**Task directions:** Give every entry again, word for word.
*** Dataset content Section Begins ***
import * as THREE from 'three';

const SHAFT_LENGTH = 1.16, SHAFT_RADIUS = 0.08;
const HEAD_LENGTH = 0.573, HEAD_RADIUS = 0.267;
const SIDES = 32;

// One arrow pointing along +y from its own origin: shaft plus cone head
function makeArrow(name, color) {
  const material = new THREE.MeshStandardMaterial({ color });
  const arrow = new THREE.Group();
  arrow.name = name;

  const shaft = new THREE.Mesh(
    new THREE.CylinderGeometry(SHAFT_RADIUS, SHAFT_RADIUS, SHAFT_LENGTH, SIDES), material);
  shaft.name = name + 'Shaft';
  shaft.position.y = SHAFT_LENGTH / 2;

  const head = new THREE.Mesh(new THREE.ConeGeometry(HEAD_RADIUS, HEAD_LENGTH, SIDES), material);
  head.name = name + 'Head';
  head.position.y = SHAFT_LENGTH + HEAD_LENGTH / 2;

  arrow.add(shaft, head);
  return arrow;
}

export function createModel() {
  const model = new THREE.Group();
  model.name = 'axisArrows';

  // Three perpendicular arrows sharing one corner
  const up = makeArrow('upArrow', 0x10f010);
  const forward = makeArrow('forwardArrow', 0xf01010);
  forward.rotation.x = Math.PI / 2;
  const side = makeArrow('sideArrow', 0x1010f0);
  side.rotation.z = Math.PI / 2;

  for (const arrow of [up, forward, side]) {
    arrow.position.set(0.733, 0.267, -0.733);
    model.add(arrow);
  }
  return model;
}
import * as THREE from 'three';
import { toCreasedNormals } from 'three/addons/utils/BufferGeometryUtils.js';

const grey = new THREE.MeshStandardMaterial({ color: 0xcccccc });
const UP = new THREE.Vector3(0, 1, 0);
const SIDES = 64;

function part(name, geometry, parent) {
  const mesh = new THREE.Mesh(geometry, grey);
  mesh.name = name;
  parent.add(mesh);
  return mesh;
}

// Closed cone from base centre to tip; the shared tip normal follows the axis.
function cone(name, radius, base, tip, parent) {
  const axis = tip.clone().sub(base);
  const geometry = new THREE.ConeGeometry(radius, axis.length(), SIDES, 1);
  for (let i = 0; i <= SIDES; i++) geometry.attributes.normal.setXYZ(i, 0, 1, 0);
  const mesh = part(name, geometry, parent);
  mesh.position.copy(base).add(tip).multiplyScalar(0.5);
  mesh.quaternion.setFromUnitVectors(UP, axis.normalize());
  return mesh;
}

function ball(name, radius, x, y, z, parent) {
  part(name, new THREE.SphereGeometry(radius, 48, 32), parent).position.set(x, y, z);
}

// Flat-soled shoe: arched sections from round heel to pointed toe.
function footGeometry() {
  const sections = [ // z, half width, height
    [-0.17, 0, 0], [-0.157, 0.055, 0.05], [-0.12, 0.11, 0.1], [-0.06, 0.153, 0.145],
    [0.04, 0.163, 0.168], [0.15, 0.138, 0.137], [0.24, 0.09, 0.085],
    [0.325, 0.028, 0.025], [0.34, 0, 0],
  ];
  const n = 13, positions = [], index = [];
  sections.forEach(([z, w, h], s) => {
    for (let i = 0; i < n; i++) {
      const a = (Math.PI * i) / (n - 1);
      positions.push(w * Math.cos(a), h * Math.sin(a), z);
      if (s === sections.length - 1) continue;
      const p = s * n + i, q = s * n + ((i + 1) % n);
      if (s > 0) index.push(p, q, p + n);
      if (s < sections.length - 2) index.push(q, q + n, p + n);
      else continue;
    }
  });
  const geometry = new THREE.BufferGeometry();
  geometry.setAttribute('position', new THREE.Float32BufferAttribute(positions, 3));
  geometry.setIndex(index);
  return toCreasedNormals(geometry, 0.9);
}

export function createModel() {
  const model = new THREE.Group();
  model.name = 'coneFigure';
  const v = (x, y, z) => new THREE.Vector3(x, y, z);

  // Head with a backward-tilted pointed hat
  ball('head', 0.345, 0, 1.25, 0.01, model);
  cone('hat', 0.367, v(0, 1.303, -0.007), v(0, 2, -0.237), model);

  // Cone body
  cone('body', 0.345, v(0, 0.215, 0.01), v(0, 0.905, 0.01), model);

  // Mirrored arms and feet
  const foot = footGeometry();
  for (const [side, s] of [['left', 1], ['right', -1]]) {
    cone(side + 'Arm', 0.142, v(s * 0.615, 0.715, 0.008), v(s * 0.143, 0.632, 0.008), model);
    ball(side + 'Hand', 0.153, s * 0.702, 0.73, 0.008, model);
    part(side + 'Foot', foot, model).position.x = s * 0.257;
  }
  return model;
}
*** Dataset content Section Ends ***
**Solution to this problem:**
import * as THREE from 'three';

const SHAFT_LENGTH = 1.16, SHAFT_RADIUS = 0.08;
const HEAD_LENGTH = 0.573, HEAD_RADIUS = 0.267;
const SIDES = 32;

// One arrow pointing along +y from its own origin: shaft plus cone head
function makeArrow(name, color) {
  const material = new THREE.MeshStandardMaterial({ color });
  const arrow = new THREE.Group();
  arrow.name = name;

  const shaft = new THREE.Mesh(
    new THREE.CylinderGeometry(SHAFT_RADIUS, SHAFT_RADIUS, SHAFT_LENGTH, SIDES), material);
  shaft.name = name + 'Shaft';
  shaft.position.y = SHAFT_LENGTH / 2;

  const head = new THREE.Mesh(new THREE.ConeGeometry(HEAD_RADIUS, HEAD_LENGTH, SIDES), material);
  head.name = name + 'Head';
  head.position.y = SHAFT_LENGTH + HEAD_LENGTH / 2;

  arrow.add(shaft, head);
  return arrow;
}

export function createModel() {
  const model = new THREE.Group();
  model.name = 'axisArrows';

  // Three perpendicular arrows sharing one corner
  const up = makeArrow('upArrow', 0x10f010);
  const forward = makeArrow('forwardArrow', 0xf01010);
  forward.rotation.x = Math.PI / 2;
  const side = makeArrow('sideArrow', 0x1010f0);
  side.rotation.z = Math.PI / 2;

  for (const arrow of [up, forward, side]) {
    arrow.position.set(0.733, 0.267, -0.733);
    model.add(arrow);
  }
  return model;
}
import * as THREE from 'three';
import { toCreasedNormals } from 'three/addons/utils/BufferGeometryUtils.js';

const grey = new THREE.MeshStandardMaterial({ color: 0xcccccc });
const UP = new THREE.Vector3(0, 1, 0);
const SIDES = 64;

function part(name, geometry, parent) {
  const mesh = new THREE.Mesh(geometry, grey);
  mesh.name = name;
  parent.add(mesh);
  return mesh;
}

// Closed cone from base centre to tip; the shared tip normal follows the axis.
function cone(name, radius, base, tip, parent) {
  const axis = tip.clone().sub(base);
  const geometry = new THREE.ConeGeometry(radius, axis.length(), SIDES, 1);
  for (let i = 0; i <= SIDES; i++) geometry.attributes.normal.setXYZ(i, 0, 1, 0);
  const mesh = part(name, geometry, parent);
  mesh.position.copy(base).add(tip).multiplyScalar(0.5);
  mesh.quaternion.setFromUnitVectors(UP, axis.normalize());
  return mesh;
}

function ball(name, radius, x, y, z, parent) {
  part(name, new THREE.SphereGeometry(radius, 48, 32), parent).position.set(x, y, z);
}

// Flat-soled shoe: arched sections from round heel to pointed toe.
function footGeometry() {
  const sections = [ // z, half width, height
    [-0.17, 0, 0], [-0.157, 0.055, 0.05], [-0.12, 0.11, 0.1], [-0.06, 0.153, 0.145],
    [0.04, 0.163, 0.168], [0.15, 0.138, 0.137], [0.24, 0.09, 0.085],
    [0.325, 0.028, 0.025], [0.34, 0, 0],
  ];
  const n = 13, positions = [], index = [];
  sections.forEach(([z, w, h], s) => {
    for (let i = 0; i < n; i++) {
      const a = (Math.PI * i) / (n - 1);
      positions.push(w * Math.cos(a), h * Math.sin(a), z);
      if (s === sections.length - 1) continue;
      const p = s * n + i, q = s * n + ((i + 1) % n);
      if (s > 0) index.push(p, q, p + n);
      if (s < sections.length - 2) index.push(q, q + n, p + n);
      else continue;
    }
  });
  const geometry = new THREE.BufferGeometry();
  geometry.setAttribute('position', new THREE.Float32BufferAttribute(positions, 3));
  geometry.setIndex(index);
  return toCreasedNormals(geometry, 0.9);
}

export function createModel() {
  const model = new THREE.Group();
  model.name = 'coneFigure';
  const v = (x, y, z) => new THREE.Vector3(x, y, z);

  // Head with a backward-tilted pointed hat
  ball('head', 0.345, 0, 1.25, 0.01, model);
  cone('hat', 0.367, v(0, 1.303, -0.007), v(0, 2, -0.237), model);

  // Cone body
  cone('body', 0.345, v(0, 0.215, 0.01), v(0, 0.905, 0.01), model);

  // Mirrored arms and feet
  const foot = footGeometry();
  for (const [side, s] of [['left', 1], ['right', -1]]) {
    cone(side + 'Arm', 0.142, v(s * 0.615, 0.715, 0.008), v(s * 0.143, 0.632, 0.008), model);
    ball(side + 'Hand', 0.153, s * 0.702, 0.73, 0.008, model);
    part(side + 'Foot', foot, model).position.x = s * 0.257;
  }
  return model;
}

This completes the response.